"It's going to be someone who is a person of size and a person who gained weight during the pandemic and lost that weight," he said. "They're a curvaceous, beautiful, large person that is now significantly healthier. So I think things like that are good examples."
That selection falls in line with the body-positivity movement, which holds that people of all shapes and sizes are beautiful just the way they are.
Credit Suisse analyst Kaumil Gajrawala says Atkins' pivot is paying off.
"A subtle retooling of the Atkins brand to focus on weight management versus weight loss has attracted a larger customer base that skews younger," Gajrawala wrote in a research note. "Planned innovations add to a brand refresh strategy that seems to be working."
Americans haven’t stopped trying to shed pounds
As culture is changing, many Americans remain devoted to weight loss – even if the way they discuss it has changed.
For some, it's about looking better. For others, it's about being healthier.

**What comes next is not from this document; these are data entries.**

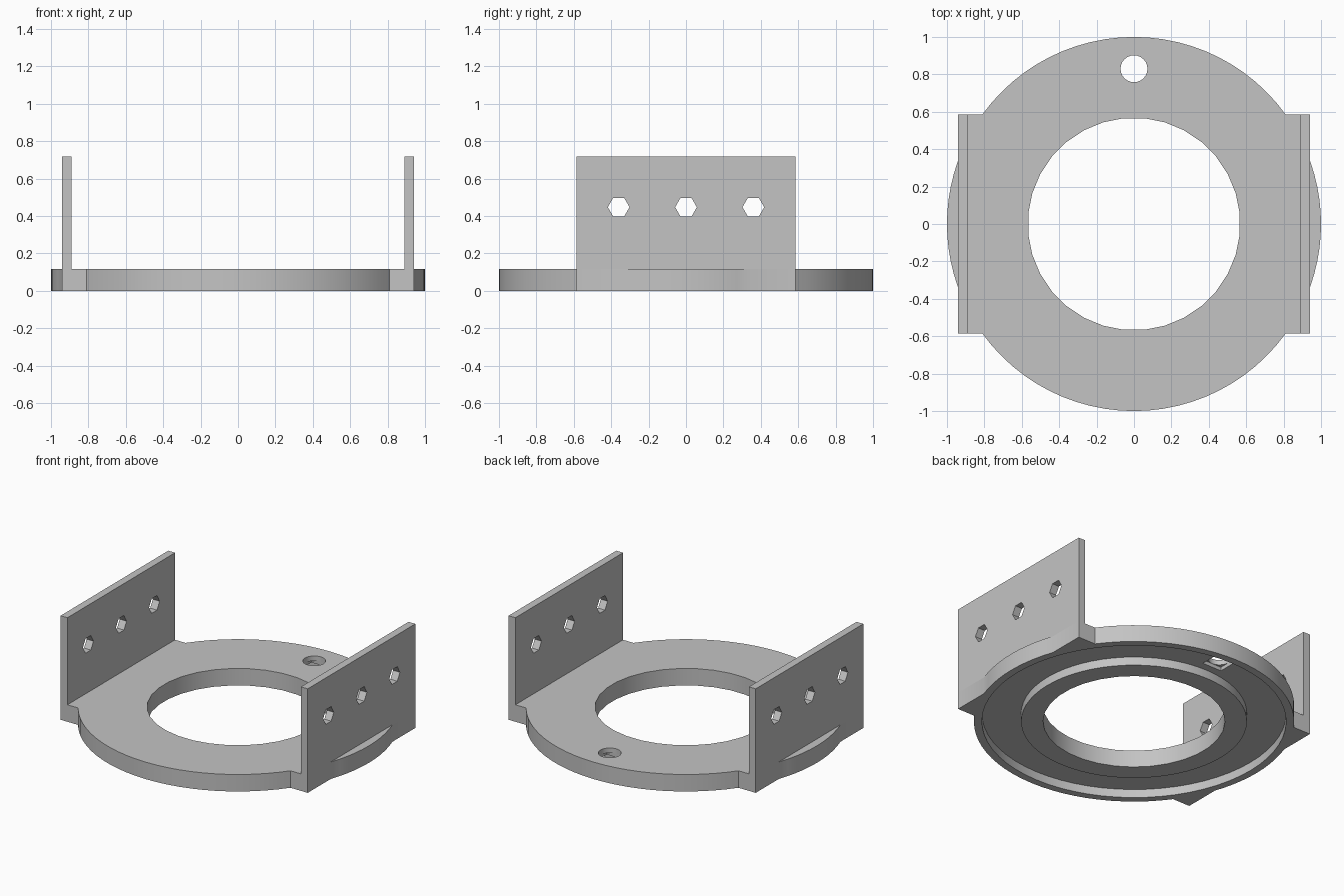
import bpy, bmesh, math
from mathutils import Matrix

cube = bpy.data.objects.get("Cube")
if cube:
    bpy.data.objects.remove(cube, do_unlink=True)

THICK, HEIGHT = 0.117, 0.717      # base thickness, total height
SIDE, WALL, DEPTH = 0.942, 0.052, 0.586  # outer x of walls, wall thickness, half depth
GROOVE = 0.058                    # underside groove depth

grey = bpy.data.materials.new("plain_grey")
grey.use_nodes = True
grey.diffuse_color = (0.55, 0.55, 0.55, 1)
grey.node_tree.nodes["Principled BSDF"].inputs["Base Color"].default_value = (0.55, 0.55, 0.55, 1)


def prism(name, points, z0, z1, matrix=Matrix()):
    """Extrude a closed outline from z0 to z1, then place it."""
    bm = bmesh.new()
    face = bm.faces.new([bm.verts.new((x, y, z0)) for x, y in points])
    moved = bmesh.ops.extrude_face_region(bm, geom=[face])["geom"]
    bmesh.ops.translate(bm, vec=(0, 0, z1 - z0),
                        verts=[v for v in moved if isinstance(v, bmesh.types.BMVert)])
    bmesh.ops.transform(bm, matrix=matrix, verts=bm.verts)
    bmesh.ops.recalc_face_normals(bm, faces=bm.faces)
    mesh = bpy.data.meshes.new(name)
    bm.to_mesh(mesh)
    bm.free()
    mesh.materials.append(grey)
    obj = bpy.data.objects.new(name, mesh)
    bpy.context.collection.objects.link(obj)
    return obj


def circle(radius, sides, start=0.0, cx=0.0, cy=0.0):
    step = math.tau / sides
    return [(cx + radius * math.cos((i + start) * step),
             cy + radius * math.sin((i + start) * step)) for i in range(sides)]


def rect(x0, x1, y0, y1):
    return [(x0, y0), (x1, y0), (x1, y1), (x0, y1)]


def arc(a, b, steps):
    return [(math.cos(a + (b - a) * i / steps), math.sin(a + (b - a) * i / steps))
            for i in range(steps + 1)]


def cut(target, cutter):
    """Subtract the cutter for good and delete it."""
    cutter.hide_render = True
    mod = target.modifiers.new("cut", "BOOLEAN")
    mod.operation, mod.solver, mod.object = "DIFFERENCE", "EXACT", cutter
    bpy.context.view_layer.update()
    graph = bpy.context.evaluated_depsgraph_get()
    mesh = bpy.data.meshes.new_from_object(target.evaluated_get(graph))
    target.modifiers.clear()
    target.data = mesh
    bpy.data.objects.remove(cutter, do_unlink=True)


def smooth(obj):
    bpy.ops.object.select_all(action="DESELECT")
    obj.select_set(True)
    bpy.context.view_layer.objects.active = obj
    bpy.ops.object.shade_smooth_by_angle(angle=math.radians(30))


# Base outline: a disc with a square-cornered shoulder in each quarter
quarter = (arc(0, math.acos(SIDE), 5) + [(SIDE, DEPTH)]
           + arc(math.asin(DEPTH), math.pi / 2, 12))
half = quarter + [(-x, y) for x, y in reversed(quarter[:-1])]
outline = half + [(x, -y) for x, y in half[-2:0:-1]]
base = prism("base_ring", outline, 0, THICK)

# Round underside groove between the inner lip and the outer rim
groove = prism("groove_cutter", circle(0.95, 64), -0.1, GROOVE)
cut(groove, prism("lip_cutter", circle(0.705, 64), -0.2, 0.2))
cut(base, groove)

# Central opening, small round hole at the back and its square recess below
cut(base, prism("opening_cutter", circle(0.568, 32, 0.5), -0.2, 0.3))
cut(base, prism("pin_cutter", circle(0.072, 24, cy=0.83), -0.2, 0.3))
cut(base, prism("recess_cutter", rect(-0.073, 0.073, 0.757, 0.903), -0.2, GROOVE + 0.025))
smooth(base)

# Upright side walls, each with three hexagonal holes
for side, name in ((1, "left_wall"), (-1, "right_wall")):
    x0, x1 = sorted((side * SIDE, side * (SIDE - WALL)))
    wall = prism(name, rect(x0, x1, -DEPTH, DEPTH), THICK, HEIGHT)
    for y in (-0.36, 0, 0.36):
        place = Matrix.Translation((0, y, 0.447)) @ Matrix.Rotation(math.pi / 2, 4, "Y")
        cut(wall, prism("hex_cutter", circle(0.058, 6, 0.5), x0 - 0.1, x1 + 0.1, place))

More than half of Americans are currently trying to lose or manage their weight, according to a study conducted in March by Reach3 Insights provided to USA TODAY.
Among their strategies: 48% were trying to eat less; 24% were using a weight-loss or fitness app; and 23% were on a special diet or nutritional drinks or shakes.

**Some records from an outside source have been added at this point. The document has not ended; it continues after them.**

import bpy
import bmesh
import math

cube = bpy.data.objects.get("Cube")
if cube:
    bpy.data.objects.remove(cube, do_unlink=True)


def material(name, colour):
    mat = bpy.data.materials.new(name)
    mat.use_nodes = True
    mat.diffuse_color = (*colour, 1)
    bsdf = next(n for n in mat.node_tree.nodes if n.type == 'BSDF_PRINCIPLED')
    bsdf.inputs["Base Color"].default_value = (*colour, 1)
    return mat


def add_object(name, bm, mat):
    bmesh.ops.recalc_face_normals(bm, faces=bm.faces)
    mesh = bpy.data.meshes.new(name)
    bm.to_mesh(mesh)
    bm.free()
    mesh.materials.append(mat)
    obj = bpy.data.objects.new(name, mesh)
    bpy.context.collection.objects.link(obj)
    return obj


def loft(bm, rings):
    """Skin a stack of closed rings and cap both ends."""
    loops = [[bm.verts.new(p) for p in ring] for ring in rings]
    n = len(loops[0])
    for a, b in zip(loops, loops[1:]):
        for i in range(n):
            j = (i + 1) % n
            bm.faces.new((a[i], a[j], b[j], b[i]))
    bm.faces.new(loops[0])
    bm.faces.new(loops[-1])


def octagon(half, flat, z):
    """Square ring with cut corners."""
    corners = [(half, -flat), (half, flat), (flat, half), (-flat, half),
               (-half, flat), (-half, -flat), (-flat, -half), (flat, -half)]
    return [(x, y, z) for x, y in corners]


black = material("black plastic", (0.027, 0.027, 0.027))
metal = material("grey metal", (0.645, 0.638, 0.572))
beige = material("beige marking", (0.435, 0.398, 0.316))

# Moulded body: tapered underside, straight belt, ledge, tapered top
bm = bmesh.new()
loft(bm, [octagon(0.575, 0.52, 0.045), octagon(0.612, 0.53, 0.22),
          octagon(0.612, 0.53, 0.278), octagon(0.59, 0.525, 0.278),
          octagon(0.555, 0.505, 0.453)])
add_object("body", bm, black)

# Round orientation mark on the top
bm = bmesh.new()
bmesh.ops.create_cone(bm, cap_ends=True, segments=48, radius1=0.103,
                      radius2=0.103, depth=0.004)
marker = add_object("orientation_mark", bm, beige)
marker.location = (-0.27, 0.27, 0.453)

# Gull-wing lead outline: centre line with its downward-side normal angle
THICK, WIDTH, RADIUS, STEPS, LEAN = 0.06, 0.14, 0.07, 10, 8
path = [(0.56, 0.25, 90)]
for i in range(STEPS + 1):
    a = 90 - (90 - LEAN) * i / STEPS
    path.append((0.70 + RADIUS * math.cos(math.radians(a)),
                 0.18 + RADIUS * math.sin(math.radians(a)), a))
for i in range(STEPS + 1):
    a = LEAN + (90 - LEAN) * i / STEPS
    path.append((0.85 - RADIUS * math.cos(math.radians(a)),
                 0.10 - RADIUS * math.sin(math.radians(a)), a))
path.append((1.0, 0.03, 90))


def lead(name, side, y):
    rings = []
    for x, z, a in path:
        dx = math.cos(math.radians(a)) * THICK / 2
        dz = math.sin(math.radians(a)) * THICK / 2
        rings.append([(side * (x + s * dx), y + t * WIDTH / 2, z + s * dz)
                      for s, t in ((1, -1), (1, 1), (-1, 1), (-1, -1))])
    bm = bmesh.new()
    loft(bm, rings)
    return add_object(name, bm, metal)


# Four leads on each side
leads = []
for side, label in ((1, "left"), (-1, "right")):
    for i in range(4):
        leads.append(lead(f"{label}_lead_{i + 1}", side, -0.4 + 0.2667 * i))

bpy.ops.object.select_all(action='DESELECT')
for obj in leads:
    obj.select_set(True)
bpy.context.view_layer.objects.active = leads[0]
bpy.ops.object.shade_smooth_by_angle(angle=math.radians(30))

Advocates for action on the nation's obesity crisis have applauded the nation's cultural shift toward body positivity while emphasizing that weight loss remains a medical necessity for many Americans.
James Zervios, a spokesman for the Obesity Action Coalition, a nonprofit that seeks to improve access to weight-loss tools, said he is concerned that the promotion of FDA-approved programs and treatments for weight loss will be restricted with Pinterest's advertising ban.
But even Americans who are endeavoring to lose weight often view their goal as more than about pound loss.
"Increasingly, what we're seeing is weight management is thought of as a journey, and it really is an ongoing way of life that is characterized by ups and downs and frustrations along the way but also hope," said Matt Kleinschmit, CEO of Reach3 Insights. "This isn't about quote-unquote losing weight. It's about obtaining a healthier lifestyle of which weight loss is a key component."
Even as the culture shifts, the weight-loss industry shows no signs of decline. Spending on ads for fitness, diet programs and spas rose 5%, from $198 million in the first quarter of 2020 to $208 million in the first quarter of 2021, according to Kantar Media.
Follow USA TODAY's Nathan Bomey on Twitter @NathanBomey and Mela Seyoum @MelaSeyoum. You can also subscribe to our free Daily Money newsletter for personal finance tips and business news every Monday through Friday morning.